**WHAT THE EXERCISE ASKS:**
In the material below, how many lines include the word "tread"? Write only the number.

**RECORDED DATA:**
○ ○ ○ ○ ○ ○ ○

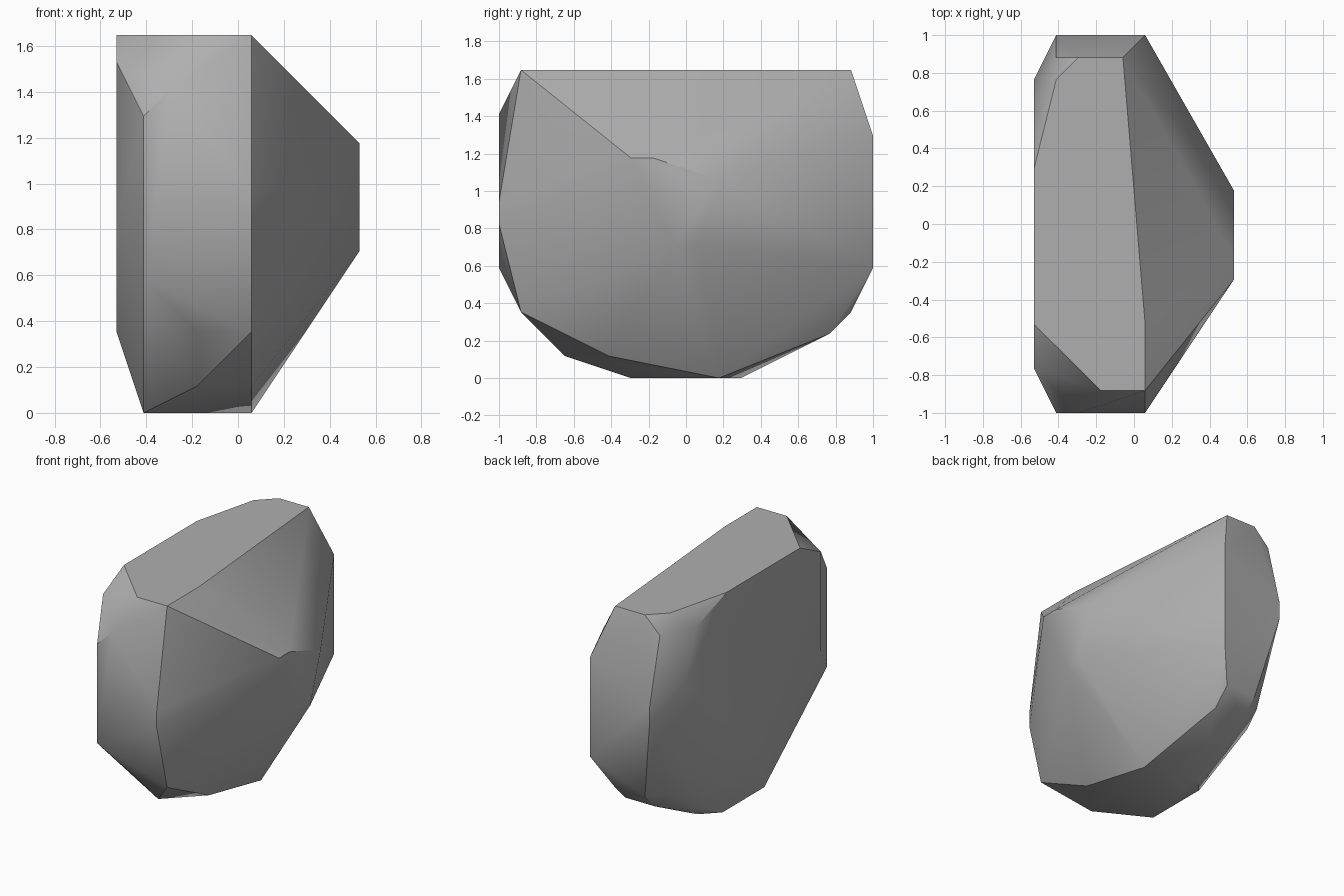
import bpy
import bmesh
import math
from mathutils import Vector

# Remove the default object
default = bpy.data.objects.get("Cube")
if default:
    bpy.data.objects.remove(default, do_unlink=True)

UNIT = 2 / 17                      # chisel step: the boulder is 17 steps long
CENTRE = Vector((4.5, 8.5, 0))


def stone_material():
    mat = bpy.data.materials.new("stone grey")
    mat.use_nodes = True
    colour = (0.43, 0.43, 0.43, 1)
    mat.diffuse_color = colour
    shader = next(n for n in mat.node_tree.nodes if n.type == 'BSDF_PRINCIPLED')
    shader.inputs["Base Color"].default_value = colour
    shader.inputs["Roughness"].default_value = 0.9
    return mat


def facet(axis, level, corners):
    """Corners of a flat cut across one axis; the other two axes are given."""
    points = []
    for corner in corners:
        point = list(corner)
        point.insert("xyz".index(axis), level)
        points.append((Vector(point) - CENTRE) * UNIT)
    return points


# Flat cuts that bound the stone
top_cut = facet("z", 14, [(0, 4), (3, 1), (5, 1), (5, 4), (4, 16), (2, 16), (1, 15), (0, 11)])
flat_side = facet("x", 0, [(2, 7), (2, 13), (14, 13), (15, 10), (13, 3), (8, 3)])
front_cut = facet("y", 0, [(1, 5), (1, 11), (2, 12), (5, 8), (5, 7)])
back_cut = facet("y", 17, [(1, 9), (1, 8), (5, 11), (5, 5)])
ridge_cut = facet("x", 9, [(6, 10), (7, 10), (10, 9), (9, 6), (8, 6)])
base_cut = facet("z", 0, [(1, 6), (1, 10), (2, 11), (5, 10)])

# Chipped corners between the cuts
front_chips = facet("z", 3, [(3, 1), (5, 1)]) + facet("z", 1, [(3, 3), (5, 5)])
back_chips = (facet("z", 3, [(1, 15), (2, 16), (4, 16)])
              + facet("z", 2, [(2, 15), (4, 15)])
              + facet("z", 13, [(1, 16)]))

# Wrap every cut in one convex stone
bm = bmesh.new()
for cut in (top_cut, flat_side, front_cut, back_cut, ridge_cut, base_cut,
            front_chips, back_chips):
    for point in cut:
        bm.verts.new(point)
hull = bmesh.ops.convex_hull(bm, input=bm.verts[:])
loose = {g for g in hull["geom_interior"] + hull["geom_unused"]
         if isinstance(g, bmesh.types.BMVert)}
bmesh.ops.delete(bm, geom=list(loose), context='VERTS')
bmesh.ops.dissolve_limit(bm, angle_limit=math.radians(0.5),
                         verts=bm.verts[:], edges=bm.edges[:])
bmesh.ops.recalc_face_normals(bm, faces=bm.faces[:])

mesh = bpy.data.meshes.new("boulder")
bm.to_mesh(mesh)
bm.free()
mesh.materials.append(stone_material())
boulder = bpy.data.objects.new("boulder", mesh)
bpy.context.collection.objects.link(boulder)

# Soft shading over shallow facets, crisp on strong edges
bpy.ops.object.select_all(action='DESELECT')
boulder.select_set(True)
bpy.context.view_layer.objects.active = boulder
bpy.ops.object.shade_smooth_by_angle(angle=math.radians(30))
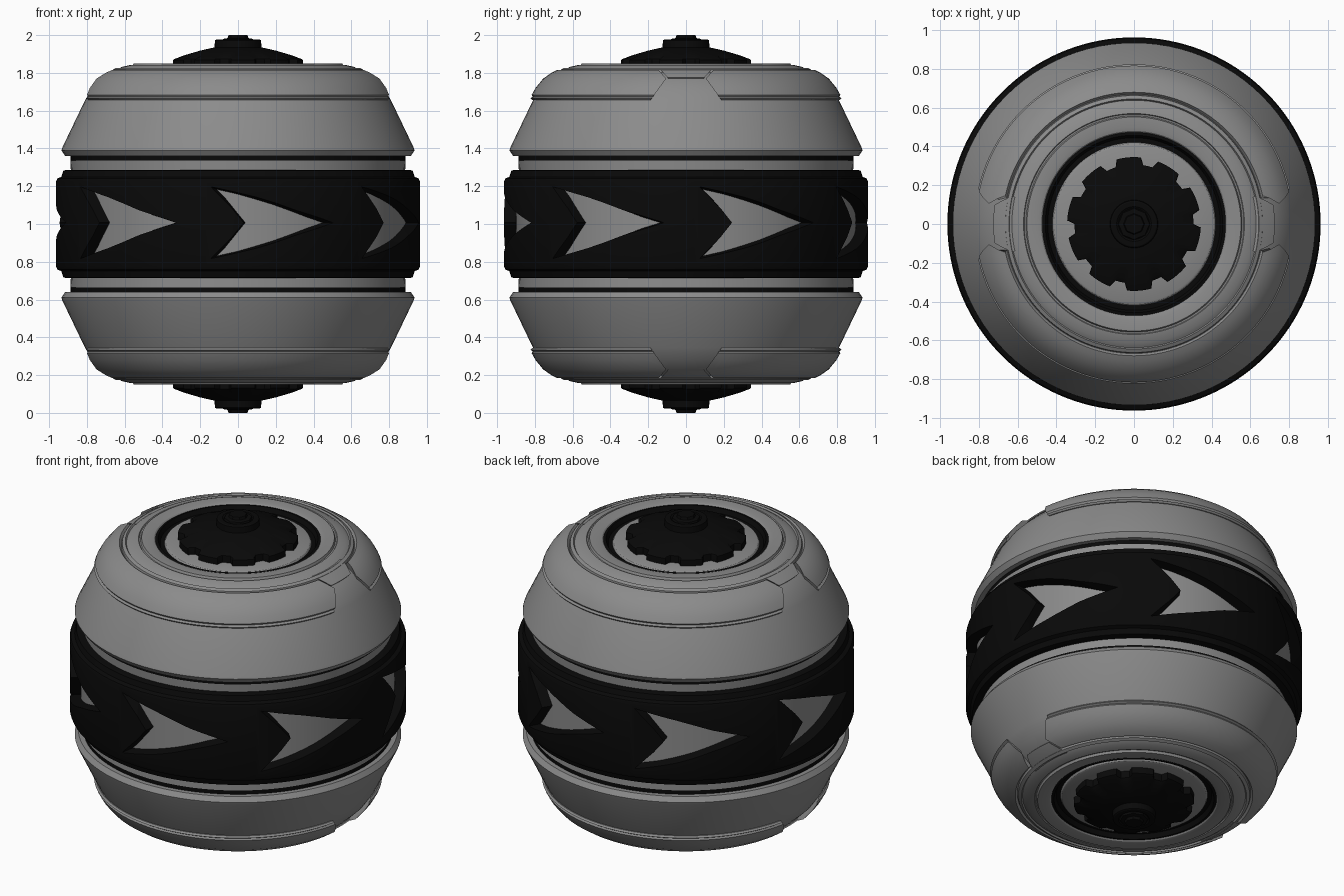
import bpy, bmesh
from math import pi, sin, cos, asin, radians

if "Cube" in bpy.data.objects:
    bpy.data.objects.remove(bpy.data.objects["Cube"])


def paint(name, v):
    m = bpy.data.materials.new(name)
    m.diffuse_color = (v, v, v, 1)
    m.use_nodes = True
    m.node_tree.nodes["Principled BSDF"].inputs["Base Color"].default_value = m.diffuse_color
    return m


black = paint("black_rubber", .0027)
grey = paint("dark_grey_metal", .26)


def make(name, bm, mat=grey, mirror=True):
    """Local z = 0 is the barrel's mid plane; mirrored to make the lower half."""
    bmesh.ops.remove_doubles(bm, verts=bm.verts, dist=1e-5)
    bmesh.ops.recalc_face_normals(bm, faces=bm.faces)
    me = bpy.data.meshes.new(name)
    bm.to_mesh(me)
    bm.free()
    ob = bpy.data.objects.new(name, me)
    ob.location.z = 1
    bpy.context.collection.objects.link(ob)
    me.materials.append(mat)
    if mirror:
        ob.modifiers.new("mirror", "MIRROR").use_axis = (False, False, True)
    return ob


def smooth(ob):
    bpy.ops.object.select_all(action="DESELECT")
    ob.select_set(True)
    bpy.context.view_layer.objects.active = ob
    bpy.ops.object.shade_smooth_by_angle(angle=radians(28))


def lathe(name, pts, mat=grey, n=96, closed=False, mirror=True, angle=None, radius=None):
    """Revolve (r, z) points; angle() gives a partial sweep, radius() changes r per step."""
    bm = bmesh.new()
    cols = []
    for i in range(n if angle is None else n + 1):
        col = []
        for r, z in pts:
            a = angle(i / n, r, z) if angle else 2 * pi * i / n
            q = radius(i, r) if radius else r
            col.append(bm.verts.new((q * cos(a), q * sin(a), z)))
        cols.append(col)
    m = len(pts)
    for i in range(n):
        c, d = cols[i], cols[(i + 1) % len(cols)]
        for j in range(m if closed else m - 1):
            k = (j + 1) % m
            bm.faces.new((c[j], d[j], d[k], c[k]))
    if angle and closed:
        bm.faces.new(cols[0])
        bm.faces.new(cols[-1])
    ob = make(name, bm, mat, mirror)
    smooth(ob)
    return ob


# Grey core behind the tread, with the neck above it
lathe("core", [(.90, 0), (.90, .27), (.885, .285), (.888, .335)])
lathe("neck_seal", [(.86, .33), (.886, .33), (.886, .365), (.86, .365)], black)

# Main shell, rounded shoulder and recessed top plate
lathe("shell", [(.86, .36), (.915, .36), (.935, .39), (.93, .405), (.81, .655), (.795, .68),
                (.767, .72), (.728, .76), (.68, .795), (.63, .822), (.615, .832), (.57, .842),
                (.566, .836), (.558, .836), (.552, .85), (.50, .85), (.48, .845), (.465, .83)])
lathe("shoulder_ring", [(.668, .795), (.663, .817), (.645, .827), (.638, .817)])
lathe("top_plate", [(.43, .80), (.415, .825), (.405, .83), (.25, .83)])
lathe("top_seal", [(.475, .838), (.458, .842), (.445, .815), (.415, .815), (.41, .80)], black)


# Raised shoulder panels, with a waisted gap on each side
def gap(r, z, grow=0.0):
    if z < .77:
        y = .185 - .08 * (z - .66) / .11
    else:
        y = .105 + .045 * (z - .77) / .05
    return asin((y + grow) / r)


panel = [(.79, .655), (.815, .656), (.824, .666), (.811, .674), (.817, .684), (.797, .72),
         (.756, .77), (.71, .802), (.68, .816), (.672, .806), (.66, .79), (.71, .75), (.775, .69)]
tab = [(.70, .77), (.721, .77), (.726, .776), (.69, .802), (.645, .825), (.62, .82)]
for k, side in enumerate(("right", "left")):
    lathe("shoulder_panel_" + ("back", "front")[k], panel, n=48, closed=True,
          angle=lambda t, r, z: k * pi + gap(r, z) + t * (pi - 2 * gap(r, z)))
    lathe("shoulder_tab_" + side, tab, n=8, closed=True,
          angle=lambda t, r, z: k * pi + gap(r, z, -.012) * (2 * t - 1))

# Toothed axle cap and stepped hub
lathe("toothed_cap", [(.345, .82), (.345, .868), (.335, .874), (.285, .893), (.20, .918),
                      (.12, .936), (0, .936)], black, n=120,
      radius=lambda i, r: min(r, .307) if i % 12 < 4 else r)
lathe("hub", [(.125, .925), (.122, .972), (.115, .976), (.09, .976),
              (.08, .968), (0, .968)], black, n=32)
lathe("hub_bolt", [(.085, .965), (.08, .98), (.055, .984), (.05, 1), (0, 1)], black, n=8)

# Black tread band
half = [(.905, .287), (.925, .282), (.935, .25), (.957, .24), (.963, .225)]
ring = [(.88, -.287)] + [(r, -z) for r, z in half] + half[::-1] + [(.88, .287)]
tread = lathe("tread_band", ring, black, n=140, closed=True, mirror=False)

# Seven arrow-shaped windows cut through the tread, walls sloping outwards
arrow = [(29.7, 0), (12, .095), (-7, .176), (2.5, 0), (-7, -.176), (12, -.095)]
bm = bmesh.new()
for k in range(7):
    rows = []
    for r in (.86, 1.05):
        s = 1 + (r - .90) * 1.3
        row = []
        for a, z in arrow:
            t = radians(-90 + k * 360 / 7 + 10 + (a - 10) * s)
            row.append(bm.verts.new((r * cos(t), r * sin(t), .007 + z * s)))
        rows.append(row)
    lo, hi = rows
    for j in range(6):
        i = (j + 1) % 6
        bm.faces.new((lo[j], lo[i], hi[i], hi[j]))
    for row in rows:  # two halves per cap keep the notched outline clean
        for q in ((0, 1, 2, 3), (0, 3, 4, 5)):
            bm.faces.new([row[v] for v in q])
bmesh.ops.triangulate(bm, faces=bm.faces)
cutter = make("arrow_cutter", bm, mirror=False)
cutter.data.materials.clear()
cutter.hide_render = True
mod = tread.modifiers.new("arrows", "BOOLEAN")
mod.operation, mod.solver, mod.object = "DIFFERENCE", "EXACT", cutter
bpy.context.view_layer.objects.active = tread
bpy.ops.object.modifier_apply(modifier="arrows")
bpy.data.objects.remove(cutter)
smooth(tread)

○ ○ ○ ○ ○ ○ ○

**ANSWER BELOW:**
7